Since the #metoo campaign went viral, many necessary and important conversations have begun. We dragged the truth about sexual harassment and assault into the light of day, exposing the fact that a disturbing amount of people–especially women–have experienced some form of sexual violence in their lifetimes. Discussions about support and awareness have taken beautiful seed. Rape culture is finally being acknowledged on a wide-spread scale. But there’s one discussion that, while important, has not been able to take place without sounding horribly offensive. That is the conversation about the fact that not all traumatic experiences are the same.
Let me start by saying this: trauma is subjective. The development of post-traumatic stress disorder and other traumatic responses is not only determined by the inciting event. The victim’s biological makeup, personal history, and support system also play a significant role. As do the nuances of the event, which may not appear in the categorizing of the event. It is possible for one person to be more traumatized by having her breasts fondled on a bus than another person who was forcibly raped–really–simply because of all those factors; even though most people would likely say, if made to choose, that they’d rather have their breasts fondled than be forcibly raped. Our anxieties and personal biases create hierarchies of trauma, but that’s not how trauma actually works. There is no way to say that “my trauma was worse than yours,” and even if there was, it would be a silly, disrespectful thing to say. Take it from someone with PTSD: being traumatized is not something to aspire toward.
Today’s guest post on social systems and PTSD comes from a freelance writer covering some of the ways in which our society worsens the experience of trauma survivors, even while trying to help them. This is an issue near and dear to my heart, which I feel embroiled in personally myself (and have for a while). I have been covering related issues about addiction, and I grateful to guest writer Avery T. Philips for taking on–at least in part–the enormous issue of society’s failing treatment of those with PTSD.
Once you’re done reading this essay, don’t forget to read my exclusive and super honest interview with author Amy Dresner–you can even enter to win a free copy of her book and all you have to do is like, go to Facebook or send a tweet. Seriously. It’s that easy…so do it.
Avery T. Phillips is a freelance human being with too much to say. She loves nature and examining human interactions with the world. Comment or tweet her @a_taylorian with any questions or suggestions.”

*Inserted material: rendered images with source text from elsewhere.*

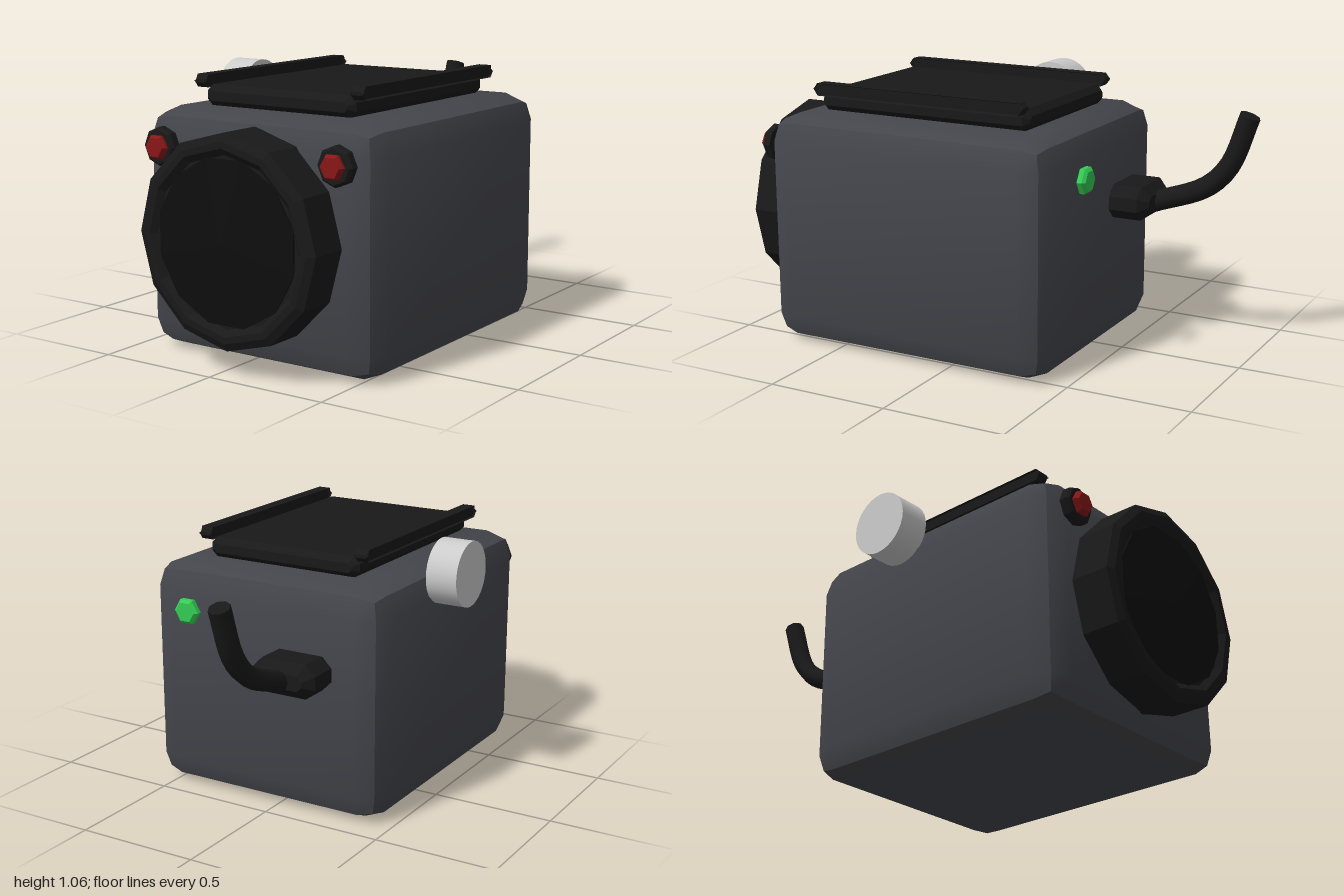
import * as THREE from 'three';
import { RoundedBoxGeometry } from 'three/addons/geometries/RoundedBoxGeometry.js';
import { toCreasedNormals } from 'three/addons/utils/BufferGeometryUtils.js';

const mat = (color, flatShading = true) => {
  const m = new THREE.MeshStandardMaterial({ color });
  m.flatShading = flatShading;
  return m;
};

const V2 = (x, y) => new THREE.Vector2(x, y);

// Box with a single chamfer of size c on every edge, centred on the origin
function chamferBox(w, h, d, c) {
  const x = w / 2 - c, y = h / 2 - c;
  const k = c * 0.5;
  const shape = new THREE.Shape([
    V2(-x + k, -y), V2(x - k, -y), V2(x, -y + k), V2(x, y - k),
    V2(x - k, y), V2(-x + k, y), V2(-x, y - k), V2(-x, -y + k),
  ]);
  const g = new THREE.ExtrudeGeometry(shape, {
    depth: d - 2 * c, bevelEnabled: true, bevelSize: c, bevelThickness: c, bevelSegments: 1,
  });
  g.translate(0, 0, -d / 2 + c);
  return g;
}

// Turned solid around z from [radius, z] pairs
function turned(points, sides, phase = 0) {
  const g = new THREE.LatheGeometry(points.map(([r, z]) => V2(r, z)), sides, phase);
  return g.rotateX(Math.PI / 2);
}

export function createModel() {
  const model = new THREE.Group();
  model.name = 'actionCamera';
  const add = (name, geometry, material, x = 0, y = 0, z = 0) => {
    const mesh = new THREE.Mesh(geometry, material);
    mesh.name = name;
    mesh.position.set(x, y, z);
    model.add(mesh);
    return mesh;
  };

  const black = mat(0x191919);
  const glass = mat(0x0e0e0e);
  const red = mat(0x8a1717);
  const green = mat(0x33cc55);
  const cx = 0.06;

  // Housing: each face blends into its half of the bevel
  const body = toCreasedNormals(new RoundedBoxGeometry(1.06, 0.94, 1.25, 1, 0.11), 0.6);
  add('body', body, mat(0x45464c, false), cx, 0.47, 0.19);

  // Lens barrel and its slightly pointed glass
  add('lensBarrel', turned([
    [0, 0.79], [0.4, 0.79], [0.4, 0.97], [0.37, 0.985], [0.345, 0.985], [0.32, 0.965], [0, 0.965],
  ], 12), black, cx, 0.5, 0);
  add('lensGlass', turned([[0.315, 0.962], [0.315, 0.972], [0, 1.0]], 12, Math.PI / 12),
    glass, cx, 0.5, 0);

  // Front lamps
  for (const side of [-1, 1]) {
    const x = cx + side * 0.4;
    add('lampRing', turned([[0, 0.826], [0.075, 0.826], [0.075, 0.855], [0.065, 0.865], [0, 0.865]], 8),
      black, x, 0.8, 0);
    add('lampLens', turned([[0, 0.855], [0.05, 0.855], [0.05, 0.875], [0.04, 0.89], [0, 0.89]], 6, Math.PI / 6),
      red, x, 0.8, 0);
  }

  // Top plate with a rail along each side
  add('topPlate', chamferBox(0.685, 0.085, 0.94, 0.024), black, cx, 0.9775, 0.193);
  for (const side of [-1, 1]) {
    add('topRail', chamferBox(0.092, 0.05, 0.94, 0.018), black, cx + side * 0.36, 1.031, 0.193);
  }

  // Side knob
  const knob = new THREE.CylinderGeometry(0.131, 0.131, 0.13, 32).rotateZ(Math.PI / 2);
  add('sideKnob', knob, mat(0xcccccc, false), -0.532, 0.924, 0.065);

  // Rear indicator
  add('rearIndicator', turned([[0, -0.516], [0.042, -0.516], [0.055, -0.505], [0.055, -0.485], [0, -0.485]], 6, Math.PI / 6),
    green, 0.355, 0.772, 0);

  // Rear plug and its cable
  add('plug', chamferBox(0.275, 0.136, 0.25, 0.038), black, -0.128, 0.598, -0.467);
  const path = new THREE.CatmullRomCurve3([
    [0.585, -0.56], [0.6, -0.6], [0.675, -0.79], [0.77, -0.883], [0.975, -0.96],
  ].map(([y, z]) => new THREE.Vector3(-0.128, y, z)));
  const ring = new THREE.Shape(Array.from({ length: 8 }, (_, i) => {
    const a = (i / 8) * Math.PI * 2;
    return V2(Math.cos(a) * 0.042, Math.sin(a) * 0.042);
  }));
  const cable = new THREE.ExtrudeGeometry(ring, { steps: 14, extrudePath: path, bevelEnabled: false });
  add('cable', toCreasedNormals(cable, 0.9), mat(0x191919, false));

  return model;
}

Seasonal holidays involve many inherent rituals, but have you considered creating your own protective rituals? I had the opportunity to discuss rituals–both helpful and harmful ones–with psychologist Stanton Peele while researching an article I wrote about addiction for Vice. He describes the ways in which some rituals actually protect people from developing addictions–such as Jewish customs of drinking wine only during certain occasions. He finds that Jews who associate wine in that religious context often find it odd to think of alcohol as a “party drug.” This conversation made me think of the rituals we encounter during the holidays. Can trauma survivors intentionally create protective rituals as a means of coping with some of the extra stress associated with holidays?